> **YOUR GOAL**
Only lines containing the string "below" belong in the answer; find them in the records and copy them.

> **INFORMATION PROVIDED**
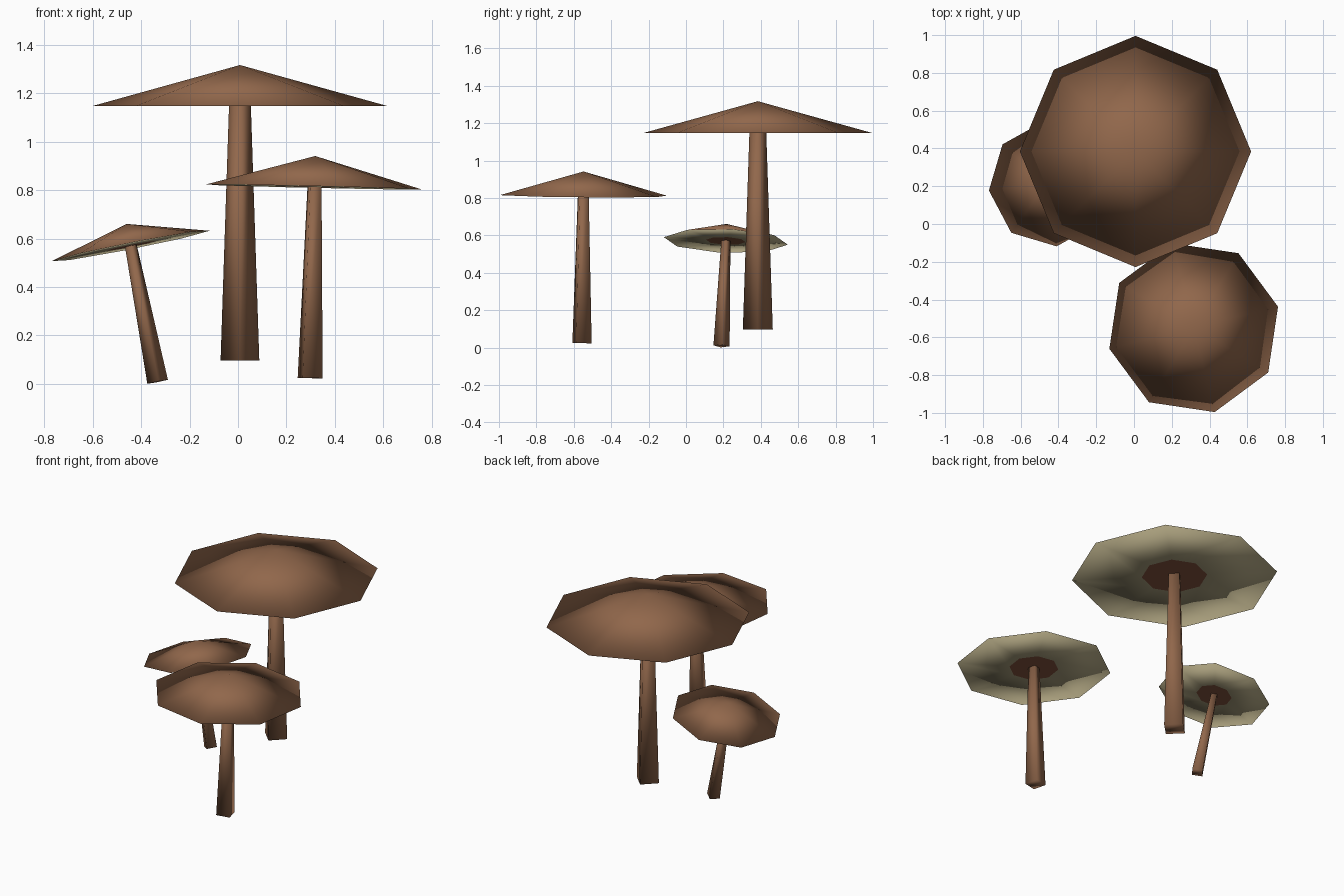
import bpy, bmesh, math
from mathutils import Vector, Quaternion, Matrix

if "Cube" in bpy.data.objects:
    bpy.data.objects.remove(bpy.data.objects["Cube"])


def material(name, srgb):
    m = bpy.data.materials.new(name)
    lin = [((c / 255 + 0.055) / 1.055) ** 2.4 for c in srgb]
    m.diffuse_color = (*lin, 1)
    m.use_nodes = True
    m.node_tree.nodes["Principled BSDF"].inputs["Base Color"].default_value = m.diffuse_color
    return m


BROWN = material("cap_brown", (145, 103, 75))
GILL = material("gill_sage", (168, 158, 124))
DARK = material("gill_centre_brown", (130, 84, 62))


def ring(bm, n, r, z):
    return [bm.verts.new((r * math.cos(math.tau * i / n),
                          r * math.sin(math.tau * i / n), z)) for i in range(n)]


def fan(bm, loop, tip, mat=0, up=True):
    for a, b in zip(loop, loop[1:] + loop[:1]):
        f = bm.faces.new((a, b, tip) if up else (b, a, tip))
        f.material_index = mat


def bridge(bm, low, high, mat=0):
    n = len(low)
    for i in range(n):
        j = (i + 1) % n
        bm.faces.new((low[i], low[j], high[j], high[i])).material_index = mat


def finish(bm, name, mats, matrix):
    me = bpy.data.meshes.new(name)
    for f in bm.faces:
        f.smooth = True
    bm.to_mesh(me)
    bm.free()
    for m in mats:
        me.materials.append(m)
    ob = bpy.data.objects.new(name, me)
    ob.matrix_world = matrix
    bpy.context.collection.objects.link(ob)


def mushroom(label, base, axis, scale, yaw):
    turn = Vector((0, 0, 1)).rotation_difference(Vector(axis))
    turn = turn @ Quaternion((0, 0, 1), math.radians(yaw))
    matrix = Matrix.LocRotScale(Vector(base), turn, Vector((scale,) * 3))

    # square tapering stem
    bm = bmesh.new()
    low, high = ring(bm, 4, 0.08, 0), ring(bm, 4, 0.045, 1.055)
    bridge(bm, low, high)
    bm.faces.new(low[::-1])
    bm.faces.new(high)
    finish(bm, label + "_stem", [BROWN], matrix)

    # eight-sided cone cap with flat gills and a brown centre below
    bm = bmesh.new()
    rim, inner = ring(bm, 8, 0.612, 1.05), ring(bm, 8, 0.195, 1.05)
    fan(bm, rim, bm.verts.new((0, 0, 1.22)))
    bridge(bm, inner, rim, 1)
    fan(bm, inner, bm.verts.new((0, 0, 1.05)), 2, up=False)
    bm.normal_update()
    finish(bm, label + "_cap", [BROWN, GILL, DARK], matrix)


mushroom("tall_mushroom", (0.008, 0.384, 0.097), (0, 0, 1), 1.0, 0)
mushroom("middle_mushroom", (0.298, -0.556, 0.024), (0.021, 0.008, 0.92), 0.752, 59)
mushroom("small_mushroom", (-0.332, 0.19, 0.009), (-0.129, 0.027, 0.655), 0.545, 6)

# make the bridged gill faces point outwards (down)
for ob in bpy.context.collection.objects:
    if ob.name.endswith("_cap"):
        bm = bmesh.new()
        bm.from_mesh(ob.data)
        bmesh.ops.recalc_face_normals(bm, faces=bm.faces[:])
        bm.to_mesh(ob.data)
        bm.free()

* * *

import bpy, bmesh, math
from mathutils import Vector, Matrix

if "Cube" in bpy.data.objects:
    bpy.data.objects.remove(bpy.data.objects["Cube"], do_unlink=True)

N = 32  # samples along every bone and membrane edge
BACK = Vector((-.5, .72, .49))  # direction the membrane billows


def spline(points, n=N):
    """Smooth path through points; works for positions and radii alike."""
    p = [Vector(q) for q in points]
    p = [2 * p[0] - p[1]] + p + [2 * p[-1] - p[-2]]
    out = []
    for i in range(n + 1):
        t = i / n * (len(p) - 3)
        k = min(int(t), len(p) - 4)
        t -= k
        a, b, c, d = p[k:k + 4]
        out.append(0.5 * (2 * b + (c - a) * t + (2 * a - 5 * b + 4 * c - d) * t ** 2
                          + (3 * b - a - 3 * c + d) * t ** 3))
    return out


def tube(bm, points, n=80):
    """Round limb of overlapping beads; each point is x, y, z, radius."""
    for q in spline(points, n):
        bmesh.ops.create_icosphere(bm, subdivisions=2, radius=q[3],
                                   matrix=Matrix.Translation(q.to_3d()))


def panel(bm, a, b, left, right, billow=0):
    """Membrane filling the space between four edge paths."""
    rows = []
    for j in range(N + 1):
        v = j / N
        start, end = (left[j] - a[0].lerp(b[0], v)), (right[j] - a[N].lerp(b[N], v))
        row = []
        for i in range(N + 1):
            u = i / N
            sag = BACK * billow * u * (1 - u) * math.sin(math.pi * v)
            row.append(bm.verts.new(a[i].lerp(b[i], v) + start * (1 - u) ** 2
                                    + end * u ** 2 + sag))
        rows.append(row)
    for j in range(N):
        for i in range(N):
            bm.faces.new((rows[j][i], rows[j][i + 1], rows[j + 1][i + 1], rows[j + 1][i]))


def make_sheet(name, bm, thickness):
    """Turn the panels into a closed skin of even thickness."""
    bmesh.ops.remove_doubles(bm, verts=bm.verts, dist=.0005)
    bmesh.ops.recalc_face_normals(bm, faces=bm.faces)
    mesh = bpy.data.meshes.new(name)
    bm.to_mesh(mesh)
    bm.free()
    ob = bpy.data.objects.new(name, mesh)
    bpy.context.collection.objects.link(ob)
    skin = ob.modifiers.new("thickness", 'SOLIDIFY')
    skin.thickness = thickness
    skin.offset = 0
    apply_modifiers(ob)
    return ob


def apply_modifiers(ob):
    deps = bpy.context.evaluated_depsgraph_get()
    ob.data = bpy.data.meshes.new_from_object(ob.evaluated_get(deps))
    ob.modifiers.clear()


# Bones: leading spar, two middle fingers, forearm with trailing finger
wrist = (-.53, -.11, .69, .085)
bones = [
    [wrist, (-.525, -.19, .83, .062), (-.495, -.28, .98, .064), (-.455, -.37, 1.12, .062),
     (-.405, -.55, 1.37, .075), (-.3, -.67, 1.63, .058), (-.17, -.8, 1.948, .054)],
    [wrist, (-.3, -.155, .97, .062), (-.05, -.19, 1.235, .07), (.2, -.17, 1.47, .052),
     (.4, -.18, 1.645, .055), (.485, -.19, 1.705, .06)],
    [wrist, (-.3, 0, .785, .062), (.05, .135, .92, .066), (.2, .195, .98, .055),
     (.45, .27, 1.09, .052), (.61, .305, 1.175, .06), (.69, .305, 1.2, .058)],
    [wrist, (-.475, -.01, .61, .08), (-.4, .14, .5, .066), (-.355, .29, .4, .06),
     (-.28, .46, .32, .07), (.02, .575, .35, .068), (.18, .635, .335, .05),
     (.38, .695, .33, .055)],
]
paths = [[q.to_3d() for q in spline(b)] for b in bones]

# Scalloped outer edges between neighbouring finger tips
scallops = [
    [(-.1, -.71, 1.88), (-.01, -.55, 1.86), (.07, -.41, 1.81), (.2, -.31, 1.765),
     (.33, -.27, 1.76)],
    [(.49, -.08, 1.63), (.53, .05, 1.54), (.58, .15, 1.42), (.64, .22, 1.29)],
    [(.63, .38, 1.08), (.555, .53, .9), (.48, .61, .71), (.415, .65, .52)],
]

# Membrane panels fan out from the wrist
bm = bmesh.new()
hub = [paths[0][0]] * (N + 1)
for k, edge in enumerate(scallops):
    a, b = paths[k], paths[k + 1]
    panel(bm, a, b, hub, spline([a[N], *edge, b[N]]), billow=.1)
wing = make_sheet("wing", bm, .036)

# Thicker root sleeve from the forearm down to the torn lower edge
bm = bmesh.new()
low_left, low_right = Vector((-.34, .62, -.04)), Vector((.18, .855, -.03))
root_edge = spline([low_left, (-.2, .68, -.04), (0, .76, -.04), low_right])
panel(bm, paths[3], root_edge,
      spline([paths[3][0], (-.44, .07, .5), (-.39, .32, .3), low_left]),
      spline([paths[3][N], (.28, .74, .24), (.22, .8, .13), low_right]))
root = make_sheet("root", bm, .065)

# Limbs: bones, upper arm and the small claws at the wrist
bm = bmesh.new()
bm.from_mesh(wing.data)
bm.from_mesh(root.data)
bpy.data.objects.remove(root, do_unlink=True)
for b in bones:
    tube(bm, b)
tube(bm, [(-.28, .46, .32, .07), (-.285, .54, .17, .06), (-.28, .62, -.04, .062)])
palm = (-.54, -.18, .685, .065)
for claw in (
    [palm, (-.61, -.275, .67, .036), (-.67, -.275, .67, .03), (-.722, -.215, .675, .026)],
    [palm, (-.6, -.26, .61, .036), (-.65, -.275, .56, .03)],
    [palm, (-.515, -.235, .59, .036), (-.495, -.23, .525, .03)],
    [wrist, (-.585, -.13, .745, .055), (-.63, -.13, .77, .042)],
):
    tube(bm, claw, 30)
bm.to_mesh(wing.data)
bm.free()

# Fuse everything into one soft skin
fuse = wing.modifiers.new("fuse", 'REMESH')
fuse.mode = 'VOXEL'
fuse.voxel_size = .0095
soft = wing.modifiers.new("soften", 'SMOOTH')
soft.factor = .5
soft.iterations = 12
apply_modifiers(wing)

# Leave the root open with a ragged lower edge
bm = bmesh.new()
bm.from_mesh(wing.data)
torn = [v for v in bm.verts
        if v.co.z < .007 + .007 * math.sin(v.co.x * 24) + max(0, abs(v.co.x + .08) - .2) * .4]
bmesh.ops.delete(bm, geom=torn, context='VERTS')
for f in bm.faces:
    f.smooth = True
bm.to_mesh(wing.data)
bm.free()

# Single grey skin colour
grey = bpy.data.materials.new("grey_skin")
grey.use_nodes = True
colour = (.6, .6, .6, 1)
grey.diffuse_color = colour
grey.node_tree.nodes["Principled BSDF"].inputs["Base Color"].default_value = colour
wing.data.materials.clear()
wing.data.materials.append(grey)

* * *

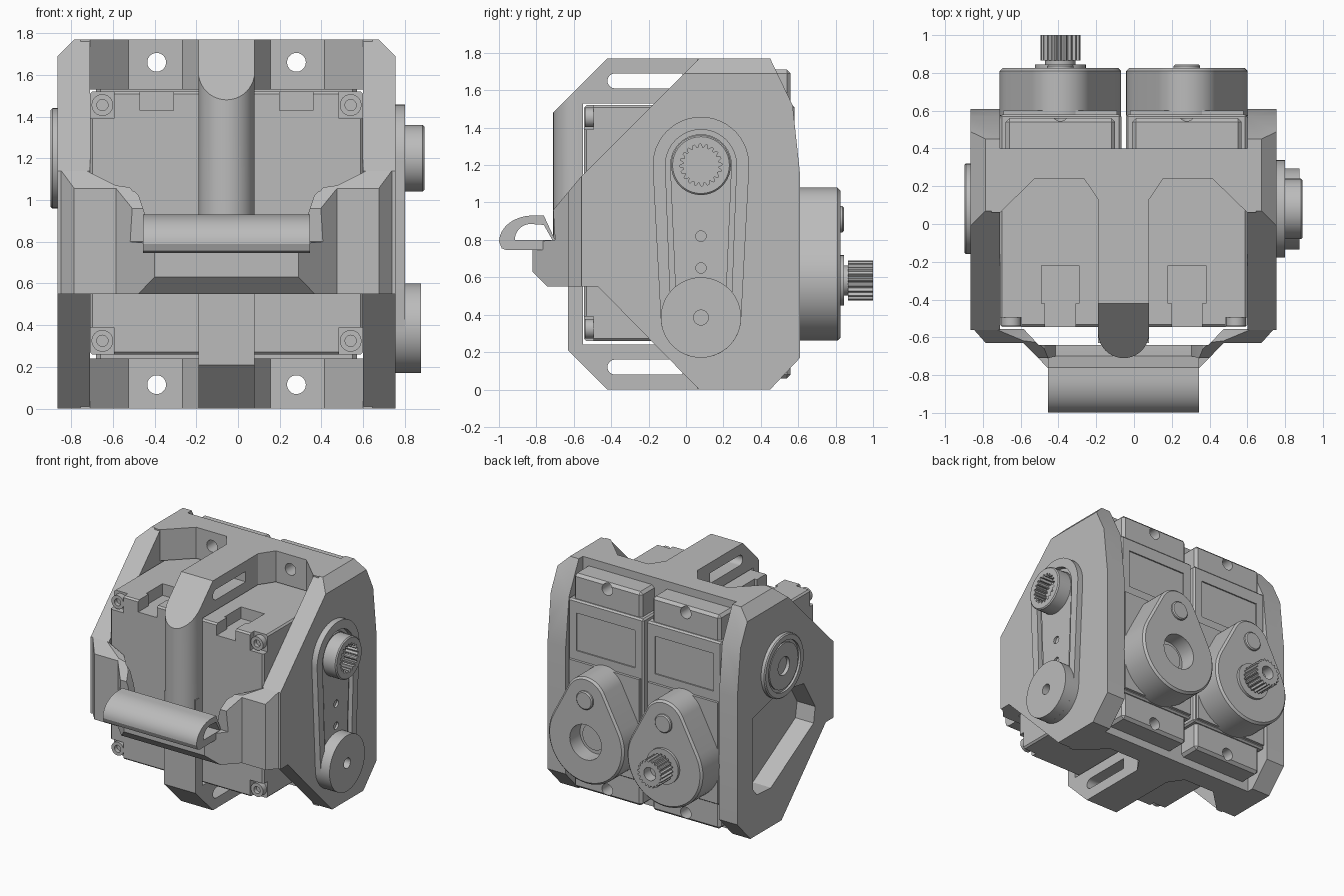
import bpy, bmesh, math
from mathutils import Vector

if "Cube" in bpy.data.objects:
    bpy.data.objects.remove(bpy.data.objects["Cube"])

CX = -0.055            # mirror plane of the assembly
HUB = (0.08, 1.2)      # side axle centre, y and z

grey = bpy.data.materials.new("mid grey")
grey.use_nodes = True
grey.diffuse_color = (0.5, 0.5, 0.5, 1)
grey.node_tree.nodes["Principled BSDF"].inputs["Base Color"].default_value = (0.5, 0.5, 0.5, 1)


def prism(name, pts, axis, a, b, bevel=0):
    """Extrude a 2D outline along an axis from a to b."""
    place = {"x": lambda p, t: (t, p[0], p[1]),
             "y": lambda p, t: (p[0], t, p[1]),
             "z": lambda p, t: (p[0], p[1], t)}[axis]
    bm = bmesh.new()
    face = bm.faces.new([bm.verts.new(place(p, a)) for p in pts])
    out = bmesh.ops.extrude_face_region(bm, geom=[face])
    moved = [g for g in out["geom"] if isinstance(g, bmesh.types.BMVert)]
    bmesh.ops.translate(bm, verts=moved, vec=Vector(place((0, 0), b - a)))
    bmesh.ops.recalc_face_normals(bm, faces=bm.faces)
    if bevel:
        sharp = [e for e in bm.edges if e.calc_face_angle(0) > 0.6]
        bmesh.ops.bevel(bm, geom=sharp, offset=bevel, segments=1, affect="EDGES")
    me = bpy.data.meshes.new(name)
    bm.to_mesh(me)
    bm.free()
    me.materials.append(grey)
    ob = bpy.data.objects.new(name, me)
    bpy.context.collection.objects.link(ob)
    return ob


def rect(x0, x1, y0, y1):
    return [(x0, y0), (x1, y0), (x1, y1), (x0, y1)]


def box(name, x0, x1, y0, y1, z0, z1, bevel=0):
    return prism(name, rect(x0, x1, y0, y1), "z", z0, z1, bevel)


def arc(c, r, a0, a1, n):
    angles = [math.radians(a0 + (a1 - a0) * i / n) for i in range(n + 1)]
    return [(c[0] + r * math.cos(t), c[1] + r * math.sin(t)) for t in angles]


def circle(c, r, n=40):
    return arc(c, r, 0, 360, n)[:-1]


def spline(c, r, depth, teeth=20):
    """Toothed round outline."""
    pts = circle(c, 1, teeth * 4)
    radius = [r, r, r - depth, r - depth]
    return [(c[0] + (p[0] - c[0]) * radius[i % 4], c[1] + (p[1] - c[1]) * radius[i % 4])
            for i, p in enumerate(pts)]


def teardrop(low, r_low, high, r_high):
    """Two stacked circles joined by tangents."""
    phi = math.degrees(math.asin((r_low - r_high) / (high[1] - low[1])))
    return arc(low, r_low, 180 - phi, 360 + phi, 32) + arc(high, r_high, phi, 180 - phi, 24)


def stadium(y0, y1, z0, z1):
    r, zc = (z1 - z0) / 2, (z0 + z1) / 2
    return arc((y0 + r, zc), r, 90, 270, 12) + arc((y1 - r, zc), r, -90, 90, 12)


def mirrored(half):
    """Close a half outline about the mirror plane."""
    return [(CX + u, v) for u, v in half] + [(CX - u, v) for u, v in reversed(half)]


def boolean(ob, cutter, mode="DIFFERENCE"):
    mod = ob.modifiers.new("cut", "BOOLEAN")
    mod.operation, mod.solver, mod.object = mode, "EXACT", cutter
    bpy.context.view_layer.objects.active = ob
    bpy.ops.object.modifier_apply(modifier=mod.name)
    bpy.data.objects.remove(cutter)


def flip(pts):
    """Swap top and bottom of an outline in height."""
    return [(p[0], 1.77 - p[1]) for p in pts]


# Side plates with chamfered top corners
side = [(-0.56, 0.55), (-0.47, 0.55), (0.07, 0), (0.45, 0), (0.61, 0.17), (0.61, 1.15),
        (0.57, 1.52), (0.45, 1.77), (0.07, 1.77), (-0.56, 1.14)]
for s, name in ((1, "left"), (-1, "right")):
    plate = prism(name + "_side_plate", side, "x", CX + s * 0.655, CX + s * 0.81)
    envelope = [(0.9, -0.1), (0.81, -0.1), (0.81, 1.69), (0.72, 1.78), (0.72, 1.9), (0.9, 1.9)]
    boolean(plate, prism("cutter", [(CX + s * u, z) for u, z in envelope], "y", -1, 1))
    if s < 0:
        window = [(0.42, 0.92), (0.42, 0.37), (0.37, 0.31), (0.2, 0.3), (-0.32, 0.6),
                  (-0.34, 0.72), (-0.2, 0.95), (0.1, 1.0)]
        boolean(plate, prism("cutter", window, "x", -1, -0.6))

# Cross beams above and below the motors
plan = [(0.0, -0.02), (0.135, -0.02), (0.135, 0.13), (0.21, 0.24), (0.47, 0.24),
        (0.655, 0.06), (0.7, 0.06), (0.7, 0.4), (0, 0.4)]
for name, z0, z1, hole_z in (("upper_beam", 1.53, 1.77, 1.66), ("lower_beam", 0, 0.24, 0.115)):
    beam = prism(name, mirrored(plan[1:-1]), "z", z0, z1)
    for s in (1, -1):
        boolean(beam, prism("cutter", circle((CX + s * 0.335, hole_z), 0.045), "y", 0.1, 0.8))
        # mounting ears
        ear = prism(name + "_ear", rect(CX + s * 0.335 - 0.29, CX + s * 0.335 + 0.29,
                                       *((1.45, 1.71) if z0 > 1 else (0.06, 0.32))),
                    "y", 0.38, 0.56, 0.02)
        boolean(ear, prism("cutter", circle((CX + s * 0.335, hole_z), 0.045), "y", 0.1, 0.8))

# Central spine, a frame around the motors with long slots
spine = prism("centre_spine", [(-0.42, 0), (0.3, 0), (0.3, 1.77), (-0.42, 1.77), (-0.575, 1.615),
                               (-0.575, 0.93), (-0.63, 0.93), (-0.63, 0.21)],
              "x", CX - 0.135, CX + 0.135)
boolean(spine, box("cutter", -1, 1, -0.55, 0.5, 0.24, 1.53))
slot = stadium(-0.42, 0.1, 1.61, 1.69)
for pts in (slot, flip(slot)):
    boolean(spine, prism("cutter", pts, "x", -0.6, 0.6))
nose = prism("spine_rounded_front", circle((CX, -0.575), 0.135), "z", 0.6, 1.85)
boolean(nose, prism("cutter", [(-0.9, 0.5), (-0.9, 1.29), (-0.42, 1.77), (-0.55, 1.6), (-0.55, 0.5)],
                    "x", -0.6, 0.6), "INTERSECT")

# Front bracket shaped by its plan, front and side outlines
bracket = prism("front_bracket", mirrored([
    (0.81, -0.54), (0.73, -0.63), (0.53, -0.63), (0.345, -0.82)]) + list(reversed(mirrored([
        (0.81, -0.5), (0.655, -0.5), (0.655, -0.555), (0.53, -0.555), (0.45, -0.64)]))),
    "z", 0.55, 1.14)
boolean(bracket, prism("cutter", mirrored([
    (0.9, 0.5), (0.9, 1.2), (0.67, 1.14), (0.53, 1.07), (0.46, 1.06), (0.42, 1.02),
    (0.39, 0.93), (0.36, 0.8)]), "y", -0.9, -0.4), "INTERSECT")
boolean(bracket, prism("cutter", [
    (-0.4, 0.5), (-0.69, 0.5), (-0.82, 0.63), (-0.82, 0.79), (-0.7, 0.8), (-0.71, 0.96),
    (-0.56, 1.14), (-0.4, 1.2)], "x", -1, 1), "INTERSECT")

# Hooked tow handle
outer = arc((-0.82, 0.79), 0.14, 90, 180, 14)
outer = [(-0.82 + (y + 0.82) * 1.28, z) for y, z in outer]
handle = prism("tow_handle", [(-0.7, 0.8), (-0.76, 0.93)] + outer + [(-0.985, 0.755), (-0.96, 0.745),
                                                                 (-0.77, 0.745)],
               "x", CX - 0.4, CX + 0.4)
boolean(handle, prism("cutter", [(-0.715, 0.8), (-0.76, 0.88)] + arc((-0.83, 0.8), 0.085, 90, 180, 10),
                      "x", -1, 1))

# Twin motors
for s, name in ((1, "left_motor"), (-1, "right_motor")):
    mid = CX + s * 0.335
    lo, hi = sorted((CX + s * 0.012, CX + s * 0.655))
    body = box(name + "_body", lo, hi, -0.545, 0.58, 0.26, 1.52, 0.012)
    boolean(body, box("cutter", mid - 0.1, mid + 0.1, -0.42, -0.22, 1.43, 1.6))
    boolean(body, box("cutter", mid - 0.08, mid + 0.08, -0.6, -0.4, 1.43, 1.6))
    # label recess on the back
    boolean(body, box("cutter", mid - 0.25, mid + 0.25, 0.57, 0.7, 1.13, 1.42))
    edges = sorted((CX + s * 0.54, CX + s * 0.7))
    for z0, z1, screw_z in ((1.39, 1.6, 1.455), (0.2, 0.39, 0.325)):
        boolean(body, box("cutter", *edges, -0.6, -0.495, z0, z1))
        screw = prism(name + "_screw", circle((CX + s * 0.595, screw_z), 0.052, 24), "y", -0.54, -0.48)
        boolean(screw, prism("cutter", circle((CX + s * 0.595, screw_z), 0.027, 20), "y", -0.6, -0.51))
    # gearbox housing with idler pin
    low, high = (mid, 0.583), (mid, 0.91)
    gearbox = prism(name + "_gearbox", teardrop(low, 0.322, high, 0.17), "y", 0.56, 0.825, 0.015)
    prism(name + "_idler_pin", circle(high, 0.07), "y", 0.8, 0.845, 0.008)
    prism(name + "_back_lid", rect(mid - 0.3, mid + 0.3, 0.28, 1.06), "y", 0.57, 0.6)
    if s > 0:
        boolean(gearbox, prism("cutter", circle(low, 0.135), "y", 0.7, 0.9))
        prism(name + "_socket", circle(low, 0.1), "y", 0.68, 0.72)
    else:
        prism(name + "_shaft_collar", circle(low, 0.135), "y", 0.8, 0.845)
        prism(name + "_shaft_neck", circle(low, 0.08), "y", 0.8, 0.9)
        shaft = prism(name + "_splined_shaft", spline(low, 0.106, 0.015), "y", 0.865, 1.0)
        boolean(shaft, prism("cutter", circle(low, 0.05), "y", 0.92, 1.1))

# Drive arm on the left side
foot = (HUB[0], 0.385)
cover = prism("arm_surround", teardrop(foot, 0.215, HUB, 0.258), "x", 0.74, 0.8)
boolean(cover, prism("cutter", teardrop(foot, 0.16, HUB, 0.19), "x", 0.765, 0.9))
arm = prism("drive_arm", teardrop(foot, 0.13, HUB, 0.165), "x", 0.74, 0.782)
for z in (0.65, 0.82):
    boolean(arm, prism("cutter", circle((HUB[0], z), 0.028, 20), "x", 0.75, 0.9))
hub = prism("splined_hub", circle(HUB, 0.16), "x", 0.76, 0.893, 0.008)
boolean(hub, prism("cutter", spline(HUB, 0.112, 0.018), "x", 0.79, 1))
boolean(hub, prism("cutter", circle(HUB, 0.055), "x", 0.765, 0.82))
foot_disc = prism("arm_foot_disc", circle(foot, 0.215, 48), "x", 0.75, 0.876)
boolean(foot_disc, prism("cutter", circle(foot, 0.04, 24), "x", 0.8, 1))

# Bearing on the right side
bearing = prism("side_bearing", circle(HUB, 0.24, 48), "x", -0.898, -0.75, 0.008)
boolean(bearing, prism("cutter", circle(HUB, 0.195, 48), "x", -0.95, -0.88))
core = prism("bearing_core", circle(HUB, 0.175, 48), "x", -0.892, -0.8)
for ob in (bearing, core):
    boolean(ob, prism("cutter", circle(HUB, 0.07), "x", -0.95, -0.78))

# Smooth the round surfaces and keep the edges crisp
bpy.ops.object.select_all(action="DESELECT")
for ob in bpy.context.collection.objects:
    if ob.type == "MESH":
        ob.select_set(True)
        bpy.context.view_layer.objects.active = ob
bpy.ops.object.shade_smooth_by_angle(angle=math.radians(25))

> **RESPONSE TO THIS EXERCISE**
    # eight-sided cone cap with flat gills and a brown centre below
# Cross beams above and below the motors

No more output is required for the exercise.